In Myers v. Bethlehem Shipbuilding Corporation, 303 U.S. 41, 50, 51, 58 S. Ct. 459, 463, 82 L. Ed. 638, Mr. Justice Brandeis declared that it has been a "long settled rule of judicial administration that no one is entitled to judicial relief for a supposed or threatened injury until the prescribed administrative remedy has been exhausted." In a footnote, some eighteen previous decisions of the Supreme Court were cited in support of the statement that the rule has been most frequently applied in equity, where relief by injunction was sought. The footnote adds, however: "But because the rule is one of judicial administration — not merely a rule governing the exercise of discretion — it is applicable to proceedings at law as well as suits in equity."

Upon the authority of the Myers case, supra, the Supreme Court held in Macauley v. Waterman S. S. Corp., 327 U.S. 540, 66 S. Ct. 712, 90 L. Ed. 839, that the district court was without jurisdiction because the respondent had not exhausted the administrative remedies provided in the Renegotiation Act.

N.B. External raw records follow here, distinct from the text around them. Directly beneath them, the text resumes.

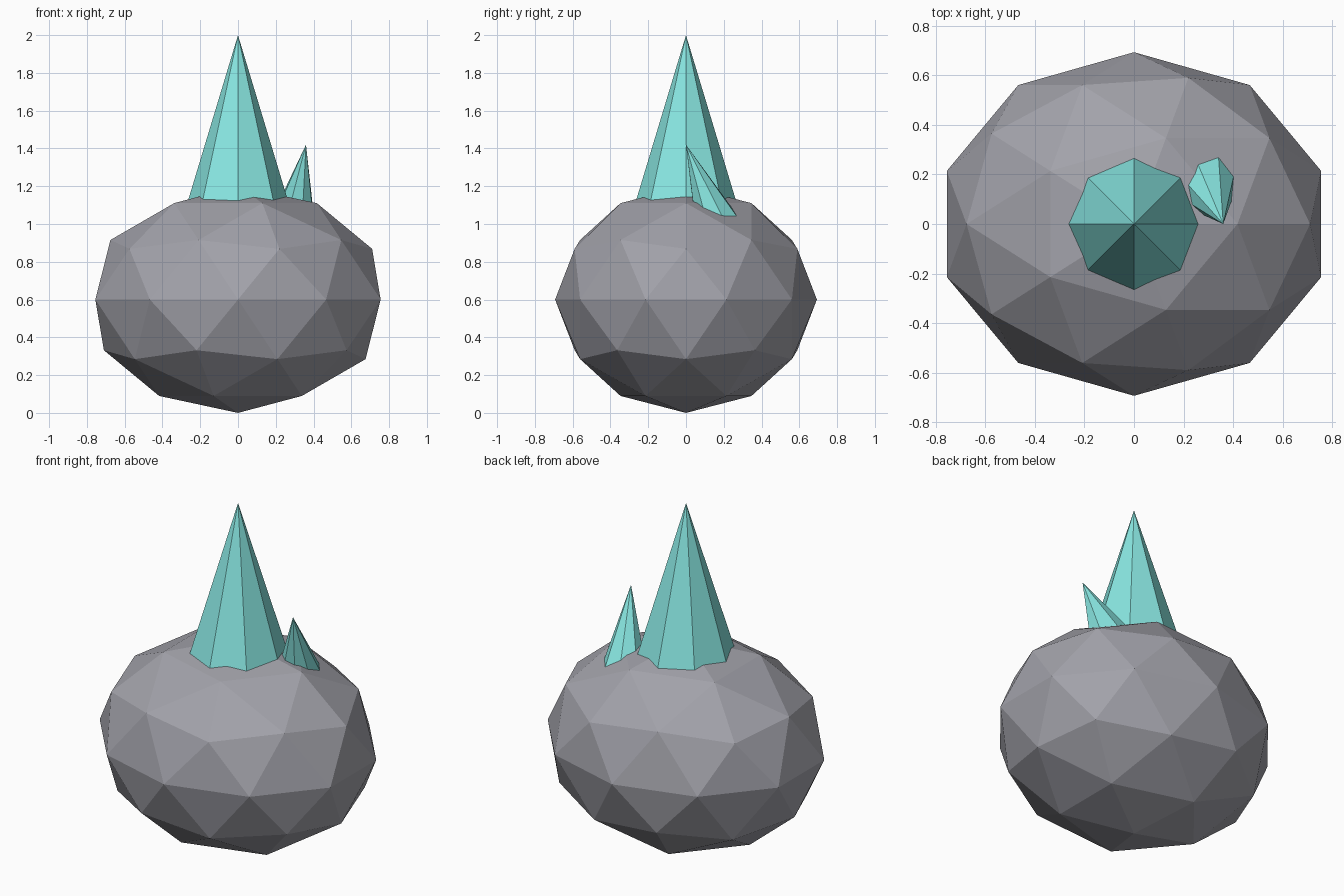
import bpy
from math import sin, cos
from mathutils import Euler, Vector

if "Cube" in bpy.data.objects:
    bpy.data.objects.remove(bpy.data.objects["Cube"])


def material(name, rgb):
    m = bpy.data.materials.new(name)
    m.diffuse_color = (*rgb, 1)
    m.use_nodes = True
    m.node_tree.nodes["Principled BSDF"].inputs["Base Color"].default_value = m.diffuse_color
    return m


def crystal(name, tip, length, slope, rot, mat):
    """Eight-sided spike defined by its tip; the base is buried in the rock."""
    rot = Euler(rot)
    centre = Vector(tip) - rot.to_matrix() @ Vector((0, 0, length / 2))
    bpy.ops.mesh.primitive_cone_add(vertices=8, radius1=length * slope, radius2=0,
                                    depth=length, location=centre, rotation=rot)
    ob = bpy.context.object
    ob.name = name
    ob.data.materials.append(mat)
    return ob


stone = material("stone", (0.36, 0.36, 0.40))
teal = material("teal_crystal", (0.25, 0.80, 0.76))

# Squashed faceted boulder
bpy.ops.mesh.primitive_ico_sphere_add(subdivisions=2, radius=1, location=(0, 0, 0.6))
rock = bpy.context.object
rock.name = "rock"
rock.scale = (0.794, 0.693, 0.6)
rock.data.materials.append(stone)

# Tall upright crystal and small leaning crystal
crystal("large_crystal", (0, 0, 2.0), 1.0, 0.302, (0, 0, 0), teal)
crystal("small_crystal", (0.36, 0, 1.42), 0.5, 0.275, (0.4, 0, 0.4), teal)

In Smith v. Duldner, 6 Cir., 175 F.2d 629, 631, this court affirmed a decree denying an injunction sought by a landlord against a rent-reduction order issued pursuant to the Housing and Rent Act of 1947, 50 U.S.C.A.Appendix, § 1881 et seq. The per curiam opinion stated: "The rule, however, as to the exhaustion of administrative remedies applies just as forcibly when, as here, the contention is made that the regulations, in not providing for the right to compel attendance of witnesses, and the right of cross examination, are invalid and unconstitutional. Appellant's claim that the order of the Area Rent Director is concerned with her constitutional right and deprives her of due process of law, does not relieve her of the necessity of exhausting the administrative remedies which are afforded to her under the regulations of the Expediter and the Housing and Rent Act of 1947."

The Supreme Court held, in Aircraft & Diesel Equipment Corporation v. Hirsch, 331 U.S. 752, 767, 67 S. Ct. 1493, 91 L. Ed. 1796, that the doctrine of exhaustion of administrative remedies requires not merely the initiation of prescribed administrative procedures, but the pursuance of them to their appropriate conclusion; and that the final outcome of such procedures must be awaited before judicial intervention is sought.

The judgment of the district court in each of the two cases is affirmed.